They have reminded us of the importance of remembering. They have shown us that while the number of living survivors dwindles each year, that we are perilously close to having no one left with their own memories, WE are the memories. Our existence as Jews is a living memorial to the Shoah.
The Shoah is in our bones. It is in our DNA. Every living Jew is a reminder of the failure of Nazi Germany and its collaborators throughout Europe.
Today, we must remember. We must see the blood, the hate, and most perilously, we must see how ordinary the violence was and remains.
If only immigration was possible for our relatives.
If only more Germans had stood up against Hitler.
If only the League of Nations had done anything.
If only more Poles and Ukranians hadn’t been ready to hand over or murder their neighbors.
If only Stalin had done something, like welcomed more refugees.
If only Roosevelt had done something, like bombing the tracks to Auschwitz.
If only Churchill had done something, like opening the doors of Mandate Palestine.
And yet, what happens today? Across the world there is violence and unrest, nationalism, fascism, hatred are again rearing their ugly heads. What are we doing? Are we welcoming the stranger? Are we feeding the hungry? Are we staying quiet? Are we speaking out?
I am proud to be Jewish. I am proud to speak of my identity, my religion, my faith, my Gd. I am grateful that others spoke out for me. I am grateful that my ancestors came to the United States to escape persecution and find new opportunities. I am grateful to the FJMC for their work in sharing memories and creating new ones. We must continue to remember and speak out.

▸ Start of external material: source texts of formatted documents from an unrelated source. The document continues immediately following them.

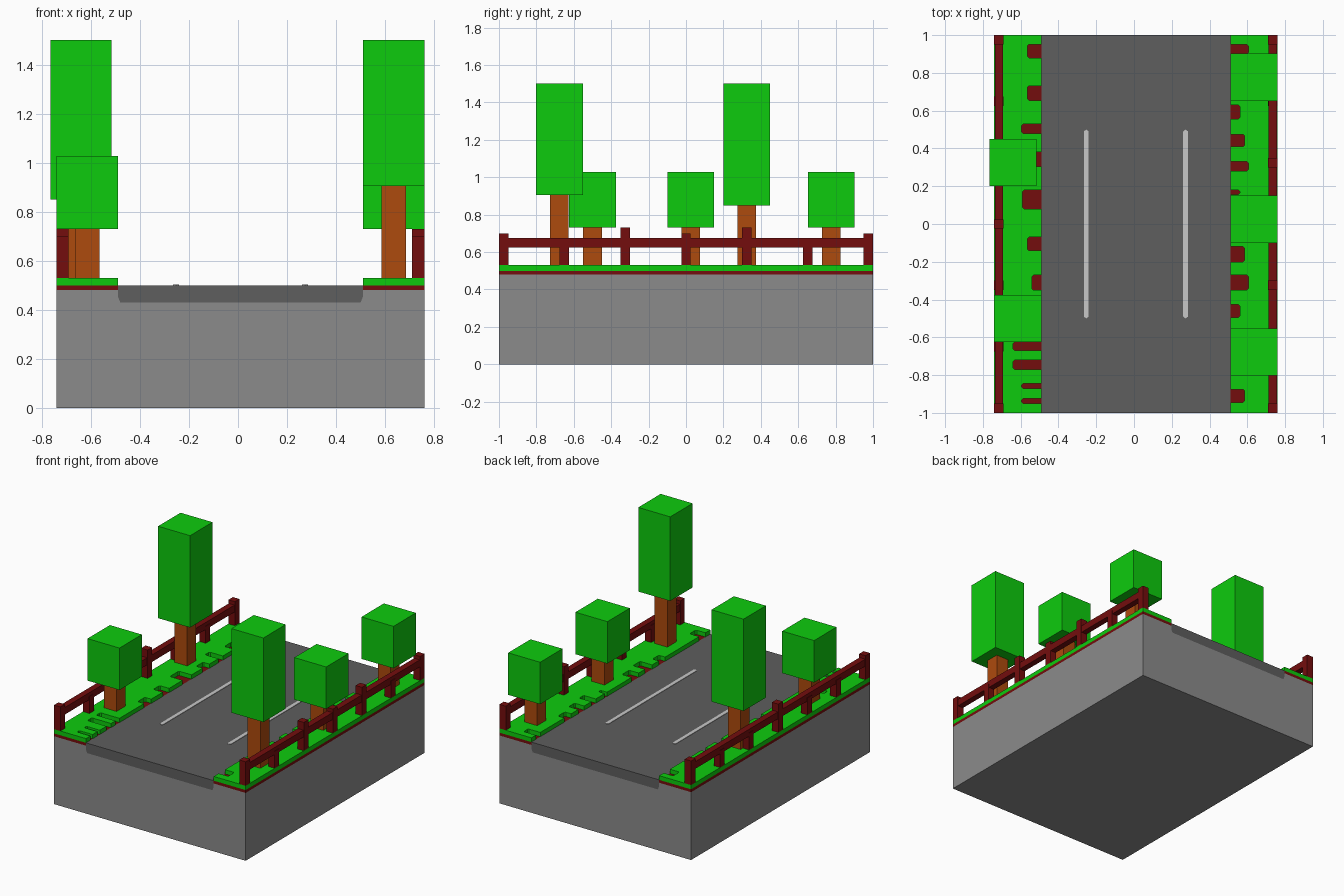
import bpy, bmesh
from mathutils import Vector

if "Cube" in bpy.data.objects:
    bpy.data.objects.remove(bpy.data.objects["Cube"])


def material(name, r, g, b):
    m = bpy.data.materials.new(name)
    m.diffuse_color = (r, g, b, 1)
    m.use_nodes = True
    m.node_tree.nodes["Principled BSDF"].inputs["Base Color"].default_value = m.diffuse_color
    return m


STONE = material("stone grey", 0.258, 0.258, 0.258)
ASPHALT = material("asphalt grey", 0.112, 0.112, 0.112)
SOIL = material("dark red", 0.174, 0.004, 0.004)
GRASS = material("leaf green", 0.004, 0.6, 0.004)
BARK = material("bark brown", 0.423, 0.069, 0.004)
PAINT = material("lane paint", 0.578, 0.578, 0.578)


def prism(name, points, direction, mat):
    """Extrude a flat 3D outline along a direction."""
    bm = bmesh.new()
    face = bm.faces.new([bm.verts.new(p) for p in points])
    new = bmesh.ops.extrude_face_region(bm, geom=[face], use_keep_orig=True)
    verts = [v for v in new["geom"] if isinstance(v, bmesh.types.BMVert)]
    bmesh.ops.translate(bm, verts=verts, vec=Vector(direction))
    bmesh.ops.recalc_face_normals(bm, faces=bm.faces)
    mesh = bpy.data.meshes.new(name)
    bm.to_mesh(mesh)
    bm.free()
    mesh.materials.append(mat)
    obj = bpy.data.objects.new(name, mesh)
    bpy.context.collection.objects.link(obj)
    return obj


def box(name, x0, x1, y0, y1, z0, z1, mat):
    return prism(name, [(x0, y0, z0), (x1, y0, z0), (x1, y1, z0), (x0, y1, z0)],
                 (0, 0, z1 - z0), mat)


# Stone base with a trench, and the road slab lying in it
trench = [(0.51, 0.455), (0.50, 0.43), (-0.48, 0.43), (-0.49, 0.455)]
base = [(-0.74, 0), (0.76, 0), (0.76, 0.48), (0.51, 0.48)] + trench + [(-0.49, 0.48), (-0.74, 0.48)]
road = [(0.51, 0.50)] + trench + [(-0.49, 0.50)]
prism("stone_base", [(x, -1, z) for x, z in base], (0, 2, 0), STONE)
prism("road", [(x, -1, z) for x, z in road], (0, 2, 0), ASPHALT)

# Painted lane lines with small pointed ends
for x in (-0.253, 0.273):
    outline = [(x - 0.013, -0.49), (x, -0.5), (x + 0.013, -0.49),
               (x + 0.013, 0.49), (x, 0.5), (x - 0.013, 0.49)]
    prism("lane_line", [(a, b, 0.499) for a, b in outline], (0, 0, 0.004), PAINT)

# Verges: soil strip and grass with notches (y start, y end, depth) along the kerb
left_notches = [(-0.95, -0.925, 0.105), (-0.87, -0.845, 0.105), (-0.77, -0.72, 0.15),
                (-0.67, -0.625, 0.15), (-0.35, -0.27, 0.05), (-0.14, -0.07, 0.075),
                (0.08, 0.18, 0.10), (0.305, 0.38, 0.05), (0.48, 0.53, 0.105),
                (0.655, 0.73, 0.075), (0.88, 0.95, 0.075)]
right_notches = [(-0.945, -0.875, 0.075), (-0.495, -0.425, 0.05), (-0.35, -0.27, 0.095),
                 (-0.20, -0.12, 0.075), (0.155, 0.18, 0.05), (0.28, 0.33, 0.095),
                 (0.41, 0.475, 0.075), (0.555, 0.63, 0.05), (0.90, 0.95, 0.095)]


def verge(side, inner, outer, notches):
    s = 1 if outer > inner else -1
    box(side + "_soil", min(inner, outer), max(inner, outer), -1, 1, 0.48, 0.50, SOIL)
    pts = [(outer, -1), (inner, -1)]
    for y0, y1, d in notches:
        c = 0.008
        pts += [(inner, y0), (inner + s * (d - c), y0), (inner + s * d, y0 + c),
                (inner + s * d, y1 - c), (inner + s * (d - c), y1), (inner, y1)]
    pts += [(inner, 1), (outer, 1)]
    prism(side + "_grass", [(x, y, 0.50) for x, y in pts], (0, 0, 0.03), GRASS)


verge("left", -0.49, -0.74, left_notches)
verge("right", 0.51, 0.76, right_notches)


# Fences: one rail, end posts, and posts of varying height between
def fence(side, x0, tops):
    box(side + "_fence_rail", x0 + 0.003, x0 + 0.047, -0.98, 0.98, 0.625, 0.675, SOIL)
    for i, top in enumerate(tops):
        y = -0.975 + i * 0.325
        box(side + "_fence_post", x0, x0 + 0.05, y - 0.025, y + 0.025, 0.53, top, SOIL)


fence("left", -0.74, [0.70, 0.65, 0.65, 0.73, 0.65, 0.65, 0.70])
fence("right", 0.71, [0.70, 0.65, 0.73, 0.70, 0.73, 0.65, 0.70])

# Trees: square trunk and block crown (x, y, crown bottom, crown top)
for x, y, z0, z1 in [(0.635, -0.677, 0.905, 1.5), (0.635, 0.025, 0.73, 1.027),
                     (0.635, 0.777, 0.73, 1.027), (-0.64, 0.325, 0.85, 1.5),
                     (-0.615, -0.50, 0.73, 1.027)]:
    box("tree_trunk", x - 0.05, x + 0.05, y - 0.05, y + 0.05, 0.53, z0, BARK)
    box("tree_crown", x - 0.125, x + 0.125, y - 0.125, y + 0.125, z0, z1, GRASS)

Please join us tomorrow night at SUNY Orange in Middletown:
This annual Yom Hashoah Community Commemoration event will feature author and trauma coach Emily Cohen at the Rowley Center for Science and Engineering, April 12 at 7pm.